Christine Wang, a former graduate student of Brown's, remembered his mentorship style. "If an experiment was not working, he was very supportive and helped guide you in a sophisticated way. He didn't micromanage," said Wang, now a post-doctoral fellow at Baylor Medical College in Houston. "Professor Brown was very understanding, very encouraging," she said, adding that he listened seriously to students as he helped them in their research.
During his tenure at Carnegie Mellon, Brown held key roles on numerous committees, including the Faculty Review Committee (2005–2007), the Science and Humanities Scholars Advisory Committee, the Globalization Subcommittee, and the Learning and Development Advisory Board. He chaired Faculty Senate from 2004 to 2005, and co-directed the Carnegie Mellon/University of Pittsburgh MD/Ph.D. program.

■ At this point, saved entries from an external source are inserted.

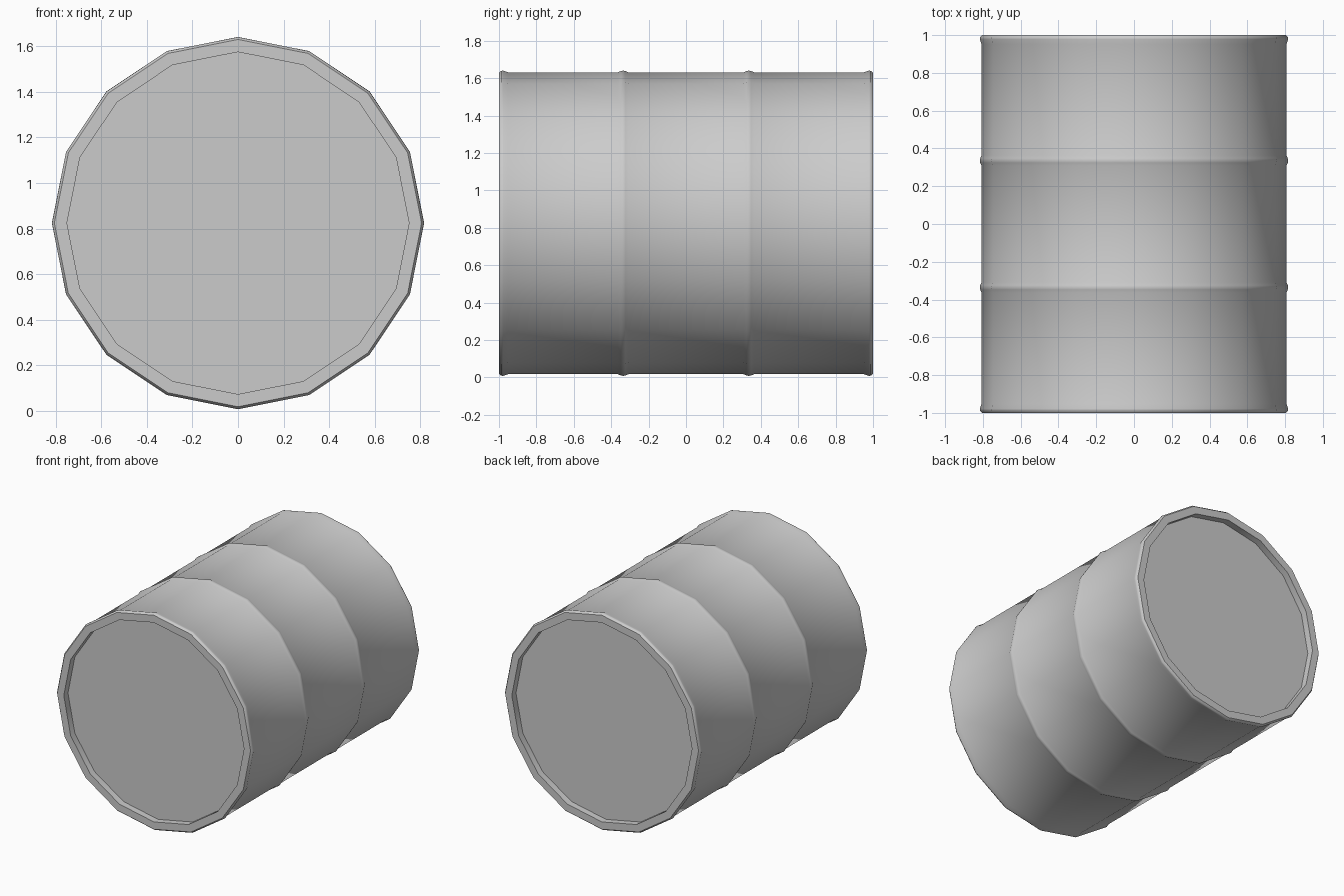
import bpy, bmesh, math

if "Cube" in bpy.data.objects:
    bpy.data.objects.remove(bpy.data.objects["Cube"])

SIDES, CENTRE_Z = 16, 0.824
BODY_R, RIB_R, LID_R, RECESS = 0.807, 0.816, 0.75, 0.05


def rib(y):
    # small rounded hoop pressed into the wall
    return [(BODY_R, y - 0.028), (RIB_R - 0.002, y - 0.012), (RIB_R, y),
            (RIB_R - 0.002, y + 0.012), (BODY_R, y + 0.028)]


# profile as (radius, y): recessed front lid, rim, one rib, then mirrored to the back
front = [(LID_R, -1 + RECESS), (LID_R, -1), (BODY_R - 0.002, -1),
         (RIB_R - 0.001, -0.988), (RIB_R, -0.978), (BODY_R, -0.952)] + rib(-0.336)
profile = front + [(r, -y) for r, y in reversed(front)]

# lathe the profile around the y axis
bm = bmesh.new()
rings = []
for r, y in profile:
    rings.append([bm.verts.new((r * math.sin(2 * math.pi * i / SIDES), y,
                                CENTRE_Z + r * math.cos(2 * math.pi * i / SIDES)))
                  for i in range(SIDES)])
for a, b in zip(rings, rings[1:]):
    for i in range(SIDES):
        j = (i + 1) % SIDES
        bm.faces.new((a[i], a[j], b[j], b[i]))

# flat lids
bm.faces.new(rings[0])
bm.faces.new(rings[-1])
bmesh.ops.recalc_face_normals(bm, faces=bm.faces)

mesh = bpy.data.meshes.new("barrel")
bm.to_mesh(mesh)
bm.free()
barrel = bpy.data.objects.new("barrel", mesh)
bpy.context.collection.objects.link(barrel)

# smooth wall, crisp rim
bpy.context.view_layer.objects.active = barrel
barrel.select_set(True)
bpy.ops.object.shade_smooth_by_angle(angle=math.radians(45))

Brown's distinguished career included service on review and advisory boards for scientific educational programs with the National Science Foundation, Howard Hughes Medical Institute and the National Institutes of Health. He was elected to Sigma Xi, the American Chemical Society and the American Society of Biochemistry and Molecular Biology.
Brown received his doctorate in biochemistry from the University of Minnesota in 1971 and completed a postdoctoral fellowship in biophysics in 1973 at Yale University before coming to Carnegie Mellon.
In addition to his distinguished academic career, Brown was an avid cyclist and world traveler. Each year, he participated in numerous charitable fundraisers. This June, he rode in the Multiple Sclerosis Bike Ride from Pittsburgh to Erie.
Brown is survived by his wife, Linda; his two sons, Kevin and Eric; and brothers and sisters. Eric is a graduate of Carnegie Mellon's Entertainment Technology Center and a co-creator of the video game Peacemaker. The funeral and interment are private, and there will be no visitation. A campus tribute will be held this fall. In lieu of flowers, remembrances may be made to Carnegie Mellon University for the Dr. William E. Brown Scholarship Fund, c/o Sharon King, 6 PPG Place, 11th Floor, Pittsburgh, PA 15222-5488.